[Records from a dataset]
[Start of section]
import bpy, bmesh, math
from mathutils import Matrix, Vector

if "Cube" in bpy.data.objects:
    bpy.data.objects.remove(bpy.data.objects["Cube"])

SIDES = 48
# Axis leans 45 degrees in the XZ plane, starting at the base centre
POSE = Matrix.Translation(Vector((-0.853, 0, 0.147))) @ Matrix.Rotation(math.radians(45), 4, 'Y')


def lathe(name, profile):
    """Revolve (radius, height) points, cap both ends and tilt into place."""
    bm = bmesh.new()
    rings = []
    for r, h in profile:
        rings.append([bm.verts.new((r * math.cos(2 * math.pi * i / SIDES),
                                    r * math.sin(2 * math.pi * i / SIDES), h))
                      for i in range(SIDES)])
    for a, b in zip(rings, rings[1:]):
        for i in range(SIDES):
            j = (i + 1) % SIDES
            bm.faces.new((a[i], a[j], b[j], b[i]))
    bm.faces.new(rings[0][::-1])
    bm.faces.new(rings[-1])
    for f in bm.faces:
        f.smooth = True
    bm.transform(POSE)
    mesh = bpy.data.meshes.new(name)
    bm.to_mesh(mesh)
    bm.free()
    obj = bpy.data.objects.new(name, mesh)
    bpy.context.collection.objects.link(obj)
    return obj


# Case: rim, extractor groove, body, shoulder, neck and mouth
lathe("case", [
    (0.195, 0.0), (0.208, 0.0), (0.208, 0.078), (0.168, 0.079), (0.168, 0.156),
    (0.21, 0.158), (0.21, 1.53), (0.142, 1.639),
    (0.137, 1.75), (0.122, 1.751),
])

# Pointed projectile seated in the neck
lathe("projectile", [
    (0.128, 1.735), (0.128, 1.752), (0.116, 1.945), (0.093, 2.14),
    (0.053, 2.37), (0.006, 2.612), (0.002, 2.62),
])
[End of section]
[Start of section]
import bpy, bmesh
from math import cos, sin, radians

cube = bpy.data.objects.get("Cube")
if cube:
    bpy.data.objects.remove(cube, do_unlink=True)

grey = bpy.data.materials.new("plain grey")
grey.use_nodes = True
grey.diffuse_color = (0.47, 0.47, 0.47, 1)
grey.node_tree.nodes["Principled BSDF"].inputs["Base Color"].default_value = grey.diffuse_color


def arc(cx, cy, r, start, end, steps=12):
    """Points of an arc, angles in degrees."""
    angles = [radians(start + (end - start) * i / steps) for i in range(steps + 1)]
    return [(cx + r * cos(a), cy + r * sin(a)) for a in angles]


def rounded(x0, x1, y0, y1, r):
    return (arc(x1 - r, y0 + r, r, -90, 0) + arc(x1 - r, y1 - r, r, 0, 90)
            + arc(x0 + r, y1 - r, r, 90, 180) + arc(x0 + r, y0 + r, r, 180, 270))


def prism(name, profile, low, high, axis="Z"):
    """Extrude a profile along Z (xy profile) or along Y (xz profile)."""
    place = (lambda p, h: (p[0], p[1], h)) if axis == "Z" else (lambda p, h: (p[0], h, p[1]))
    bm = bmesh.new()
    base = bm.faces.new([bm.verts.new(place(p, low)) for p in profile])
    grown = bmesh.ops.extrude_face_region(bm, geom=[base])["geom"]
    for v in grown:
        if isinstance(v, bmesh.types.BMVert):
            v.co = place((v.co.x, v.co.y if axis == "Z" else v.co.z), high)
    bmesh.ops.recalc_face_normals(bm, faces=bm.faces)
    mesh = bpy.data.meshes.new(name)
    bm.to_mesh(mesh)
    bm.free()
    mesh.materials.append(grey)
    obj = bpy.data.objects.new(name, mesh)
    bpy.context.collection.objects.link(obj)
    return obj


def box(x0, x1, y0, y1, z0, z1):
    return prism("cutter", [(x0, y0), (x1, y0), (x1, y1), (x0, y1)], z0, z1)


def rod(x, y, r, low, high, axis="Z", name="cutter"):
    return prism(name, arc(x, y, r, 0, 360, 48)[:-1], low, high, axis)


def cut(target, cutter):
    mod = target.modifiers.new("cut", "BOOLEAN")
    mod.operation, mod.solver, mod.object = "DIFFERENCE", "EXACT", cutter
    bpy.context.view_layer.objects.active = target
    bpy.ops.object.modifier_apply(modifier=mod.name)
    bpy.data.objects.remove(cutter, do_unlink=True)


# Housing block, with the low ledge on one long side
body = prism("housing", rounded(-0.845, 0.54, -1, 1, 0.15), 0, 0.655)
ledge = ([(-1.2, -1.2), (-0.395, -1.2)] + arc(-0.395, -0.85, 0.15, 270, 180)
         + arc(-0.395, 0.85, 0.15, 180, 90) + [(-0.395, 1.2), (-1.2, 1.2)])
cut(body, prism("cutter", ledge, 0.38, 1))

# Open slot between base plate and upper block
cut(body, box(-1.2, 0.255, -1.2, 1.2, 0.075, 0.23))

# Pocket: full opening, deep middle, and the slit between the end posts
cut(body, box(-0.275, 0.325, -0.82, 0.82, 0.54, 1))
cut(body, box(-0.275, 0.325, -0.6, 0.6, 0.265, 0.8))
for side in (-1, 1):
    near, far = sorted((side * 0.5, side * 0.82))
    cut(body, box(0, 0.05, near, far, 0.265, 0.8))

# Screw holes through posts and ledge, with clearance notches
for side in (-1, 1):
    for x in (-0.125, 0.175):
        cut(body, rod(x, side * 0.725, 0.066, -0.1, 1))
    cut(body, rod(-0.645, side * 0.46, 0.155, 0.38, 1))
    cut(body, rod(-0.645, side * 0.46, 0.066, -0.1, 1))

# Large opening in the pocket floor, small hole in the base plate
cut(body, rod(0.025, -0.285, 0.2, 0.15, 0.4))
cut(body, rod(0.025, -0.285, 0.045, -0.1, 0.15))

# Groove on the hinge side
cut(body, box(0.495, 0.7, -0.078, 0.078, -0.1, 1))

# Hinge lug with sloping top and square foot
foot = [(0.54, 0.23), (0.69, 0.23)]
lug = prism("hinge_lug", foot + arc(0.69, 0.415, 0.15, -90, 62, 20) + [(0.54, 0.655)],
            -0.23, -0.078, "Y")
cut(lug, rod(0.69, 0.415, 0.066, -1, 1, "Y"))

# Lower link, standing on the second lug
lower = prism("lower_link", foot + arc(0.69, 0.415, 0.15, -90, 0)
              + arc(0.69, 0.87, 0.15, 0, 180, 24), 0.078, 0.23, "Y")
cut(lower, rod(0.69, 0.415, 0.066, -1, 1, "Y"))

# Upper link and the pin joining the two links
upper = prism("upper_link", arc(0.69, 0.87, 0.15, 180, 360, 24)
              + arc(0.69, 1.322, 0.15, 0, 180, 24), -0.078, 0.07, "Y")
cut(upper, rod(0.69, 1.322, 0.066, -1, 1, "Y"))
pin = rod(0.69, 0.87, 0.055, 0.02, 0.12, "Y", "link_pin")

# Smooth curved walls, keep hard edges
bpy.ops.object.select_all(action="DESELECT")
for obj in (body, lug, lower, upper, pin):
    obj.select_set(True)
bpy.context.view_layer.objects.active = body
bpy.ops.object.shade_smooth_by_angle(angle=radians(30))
[End of section]
Work item: Give back, word for word, only the lines above from the line holding "# Screw holes" to the line holding "foot = [(0.54, 0.23), (0.69, 0.23)]", both included.

Result below:
# Screw holes through posts and ledge, with clearance notches
for side in (-1, 1):
    for x in (-0.125, 0.175):
        cut(body, rod(x, side * 0.725, 0.066, -0.1, 1))
    cut(body, rod(-0.645, side * 0.46, 0.155, 0.38, 1))
    cut(body, rod(-0.645, side * 0.46, 0.066, -0.1, 1))

# Large opening in the pocket floor, small hole in the base plate
cut(body, rod(0.025, -0.285, 0.2, 0.15, 0.4))
cut(body, rod(0.025, -0.285, 0.045, -0.1, 0.15))

# Groove on the hinge side
cut(body, box(0.495, 0.7, -0.078, 0.078, -0.1, 1))

# Hinge lug with sloping top and square foot
foot = [(0.54, 0.23), (0.69, 0.23)]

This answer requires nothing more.